He added the CFP Board “followed its own rules throughout the disciplinary proceedings against the plaintiffs [the Camardas],” according to the court documents.
CFP Board said in a statement Thursday that it stands behind Leon’s determination. "We believe that the judge’s decision will stand and that an appeals court will agree with Judge Leon."
The Camardas, who run Camarda Advisors and Camarda Consultants, filed the lawsuit two years ago, claiming the CFP Board failed to provide a fair and just hearing before sanctioning them for their use of the term “fee-only” to describe their compensation model to clients.

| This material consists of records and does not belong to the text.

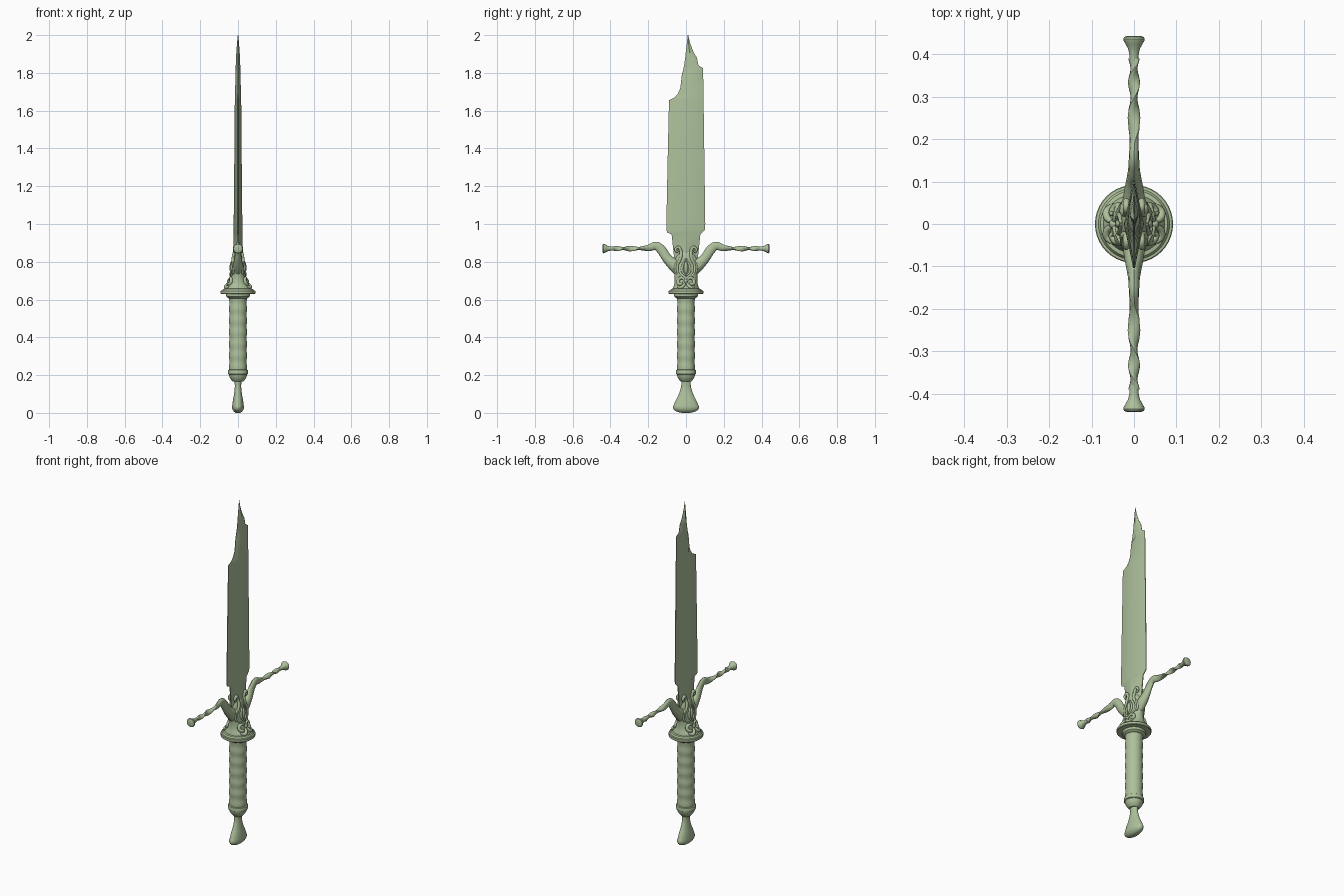
import bpy, bmesh, math
from math import sin, cos, pi
from mathutils import Vector

if "Cube" in bpy.data.objects:
    bpy.data.objects.remove(bpy.data.objects["Cube"])

# aged green metal
metal = bpy.data.materials.new("green_metal")
metal.diffuse_color = (.42, .53, .33, 1)
metal.use_nodes = True
metal.node_tree.nodes["Principled BSDF"].inputs["Base Color"].default_value = metal.diffuse_color


def loft(name, rings, angle=35, mirror=None):
    """Skin a list of closed rings and cap both ends."""
    bm = bmesh.new()
    rows = [[bm.verts.new(p) for p in r] for r in rings]
    n = len(rows[0])
    for a, b in zip(rows, rows[1:]):
        for i in range(n):
            j = (i + 1) % n
            bm.faces.new((a[i], a[j], b[j], b[i]))
    bm.faces.new(rows[0])
    bm.faces.new(rows[-1])
    bmesh.ops.recalc_face_normals(bm, faces=bm.faces)
    me = bpy.data.meshes.new(name)
    bm.to_mesh(me)
    bm.free()
    me.materials.append(metal)
    me.shade_smooth()
    me.set_sharp_from_angle(angle=math.radians(angle))
    ob = bpy.data.objects.new(name, me)
    bpy.context.collection.objects.link(ob)
    if mirror:
        m = ob.modifiers.new("mirror", 'MIRROR')
        m.use_axis = mirror
        m.use_mirror_merge = False
    return ob


def spline(pts, steps):
    """Catmull-Rom interpolation of equal length tuples."""
    p = [pts[0]] + list(pts) + [pts[-1]]
    out = []
    for k in range(1, len(p) - 2):
        for s in range(steps):
            t = s / steps
            out.append(tuple(0.5 * (2 * b + (c - a) * t + (2 * a - 5 * b + 4 * c - d) * t * t
                                    + (3 * b - a - 3 * c + d) * t ** 3)
                             for a, b, c, d in zip(*p[k - 1:k + 3])))
    return out + [tuple(pts[-1])]


def oval(z, rx, ry, n=40):
    return [(rx * cos(2 * pi * i / n), ry * sin(2 * pi * i / n), z) for i in range(n)]


def lathe(name, prof):
    return loft(name, [oval(z, r, r) for r, z in prof])


# blade: diamond section, broken tip (z, left y, right y, half thickness)
blade = [(0.72, -.05, .05, .024), (0.84, -.065, .065, .024), (0.945, -.076, .076, .024),
         (0.955, -.10, .085, .023), (0.97, -.104, .10, .023), (1.0, -.104, .102, .023),
         (1.3, -.098, .098, .020), (1.655, -.09, .093, .017), (1.67, -.06, .093, .017),
         (1.69, -.043, .092, .016), (1.72, -.03, .092, .015), (1.79, -.022, .091, .013),
         (1.825, -.013, .09, .012), (1.84, -.01, .066, .012), (1.88, -.004, .058, .010),
         (1.91, -.001, .04, .009), (1.935, .002, .03, .007), (1.96, .005, .021, .005),
         (2.0, .009, .012, .001)]
rings = []
for z, l, r, t in blade:
    mid = (l + r) / 2 if z > 1.8 else 0
    e = t * .1
    rings.append([(e, l, z), (t, mid, z), (e, r, z), (-e, r, z), (-t, mid, z), (-e, l, z)])
loft("blade", rings, 34)

# fishtail pommel
pommel = spline([(.035, .031, .068), (.065, .027, .055), (.10, .021, .038),
                 (.14, .017, .026), (.175, .02, .026), (.19, .03, .034)], 4)
base = [(0.0, .012, .02), (.004, .018, .04), (.010, .024, .055), (.018, .029, .065), (.026, .031, .0685)]
loft("pommel", [oval(*p) for p in base + pommel])

# collar between pommel and grip
lathe("collar", [(.026, .165), (.036, .175), (.045, .19), (.048, .203), (.053, .206), (.054, .216),
                 (.052, .226), (.046, .23)])

# gently ribbed grip
lathe("grip", [(.0465 + .0012 * cos((z - .24) / .062 * 2 * pi), z)
               for z in (.225 + .39 * i / 60 for i in range(61))])

# round guard disc with stepped rim
lathe("guard_disc", [(.046, .605), (.058, .612), (.062, .615), (.063, .629), (.090, .630), (.092, .632),
                     (.092, .645), (.090, .647), (.084, .648), (.079, .656), (.07, .658)])

# flared body joining disc and blade (z, half x, half y)
body = [(.645, .078, .072), (.665, .068, .067), (.69, .05, .061), (.72, .041, .06), (.76, .035, .065),
        (.80, .030, .062), (.84, .025, .045), (.86, .018, .02)]
bodyfine = spline(body, 5)
loft("guard_body", [oval(*p) for p in bodyfine])

# curved, twisted cross arms (y, z, half width, half depth, twist)
arm = spline([(.02, .755, .045, .027, 0), (.065, .785, .033, .025, 0), (.10, .818, .026, .019, 0),
              (.128, .86, .025, .014, 0), (.158, .884, .022, .012, 0), (.195, .874, .018, .010, .2),
              (.23, .871, .015, .009, 1), (.29, .870, .015, .008, 2.9), (.34, .870, .014, .008, 5.0),
              (.39, .870, .014, .009, 7.5)], 8)
rings = []
for i, (y, z, w, d, tw) in enumerate(arm):
    a, b = arm[max(i - 1, 0)], arm[min(i + 1, len(arm) - 1)]
    tan = Vector((0, b[0] - a[0], b[1] - a[1])).normalized()
    side, nor = Vector((1, 0, 0)), Vector((0, -tan.z, tan.y))
    ring = []
    for k in range(12):
        u = 2 * pi * k / 12
        p, q = w * cos(u), d * sin(u)
        ring.append(Vector((0, y, z)) + nor * (p * cos(tw) - q * sin(tw)) + side * (p * sin(tw) + q * cos(tw)))
    rings.append(ring)
loft("cross_arms", rings, 50, (False, True, False))

# trumpet ends of the cross arms
ends = [(.38, .010), (.40, .011), (.413, .014), (.424, .020), (.432, .0245), (.436, .0255), (.440, .0235), (.443, .016)]
loft("arm_ends", [[(r * cos(2 * pi * i / 24), y, .87 + r * sin(2 * pi * i / 24)) for i in range(24)]
                  for y, r in ends], 35, (False, True, False))


def surface_x(y, z):
    """Depth of the body face under an ornament."""
    z = min(max(z, .65), .859)
    a, b = next((a, b) for a, b in zip(bodyfine, bodyfine[1:]) if a[0] <= z <= b[0])
    t = (z - a[0]) / (b[0] - a[0])
    rx, ry = a[1] + (b[1] - a[1]) * t, a[2] + (b[2] - a[2]) * t
    return max(rx * math.sqrt(max(0, 1 - (y / ry) ** 2)), .016)


def ornament(name, paths, depth):
    """Tapered relief tubes, repeated on both faces and both sides."""
    cu = bpy.data.curves.new(name, 'CURVE')
    cu.dimensions = '3D'
    cu.bevel_depth = depth
    cu.bevel_resolution = 2
    cu.use_fill_caps = True
    cu.materials.append(metal)
    for path in paths:
        pts = spline(path, 5)
        for sx in (1, -1):
            for sy in (1, -1):
                s = cu.splines.new('POLY')
                s.points.add(len(pts) - 1)
                for i, (y, z) in enumerate(pts):
                    s.points[i].co = (sx * (surface_x(y, z) + .002), sy * y, z, 1)
                    s.points[i].radius = .55 + .6 * sin(pi * i / (len(pts) - 1))
                s.use_smooth = True
    bpy.context.collection.objects.link(bpy.data.objects.new(name, cu))


# scrolls rising along the blade, leaf outline and lower swirls
ornament("scrolls", [
    [(.018, .715), (.042, .74), (.046, .78), (.03, .815), (.026, .85), (.038, .877), (.054, .868), (.05, .852),
     (.041, .857)],
    [(.05, .735), (.056, .765), (.05, .79), (.04, .80)],
], .0075)
ornament("leaf_outline", [[(.002, .725), (.02, .75), (.018, .78), (.001, .815)]], .006)
ornament("lower_swirls", [
    [(.004, .70), (.022, .715), (.04, .705), (.04, .685), (.026, .682), (.024, .693)],
    [(.004, .69), (.015, .672), (.032, .664), (.045, .672)],
], .0085)

# raised buds in the centre of each face
for name, z, r, h in (("leaf_bud", .768, .011, .034), ("flower_bud", .698, .012, .012)):
    x0 = surface_x(0, z)
    rows = [[(x0 + r * sin(a) * cos(u), r * sin(a) * sin(u), z - h * cos(a)) for u in
             (2 * pi * k / 16 for k in range(16))] for a in (.05 + (pi - .1) * i / 10 for i in range(11))]
    loft(name, rows, 60, (True, False, False))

The advisors claimed the organization’s disciplinary action and subsequent procedures violated the Board’s disciplinary guidance and policies, and damaged the Camardas’ reputation and competitive ability to run their businesses. The advisors alleged this is in violation of antitrust laws such as the Sherman Act and the Latham Act.
According to the amended complaint filed in January 2014, the CFP Board started to investigate the Camardas after receiving an anonymous complaint that the firm falsely advertised themselves as “fee-only” in connection with investment advice when they also provided commission-based services.
The Board’s investigation found probable cause, and the matter was referred to a disciplinary hearing in March 2012. But the Camardas claim they were not given a fair hearing, alleging the Board failed to properly conduct due diligence or speak with the firm’s clients to see if they were misled regarding their fee arrangements. Further, the Board failed to show any proof of a revenue-sharing arrangement between Camarda Advisors and Camarda Consultants.
The Camardas’ suit sought at least $75,000 in damages and attorneys’ fees, as well as an order rescinding the Board’s decision and voiding the corresponding disciplinary sanction.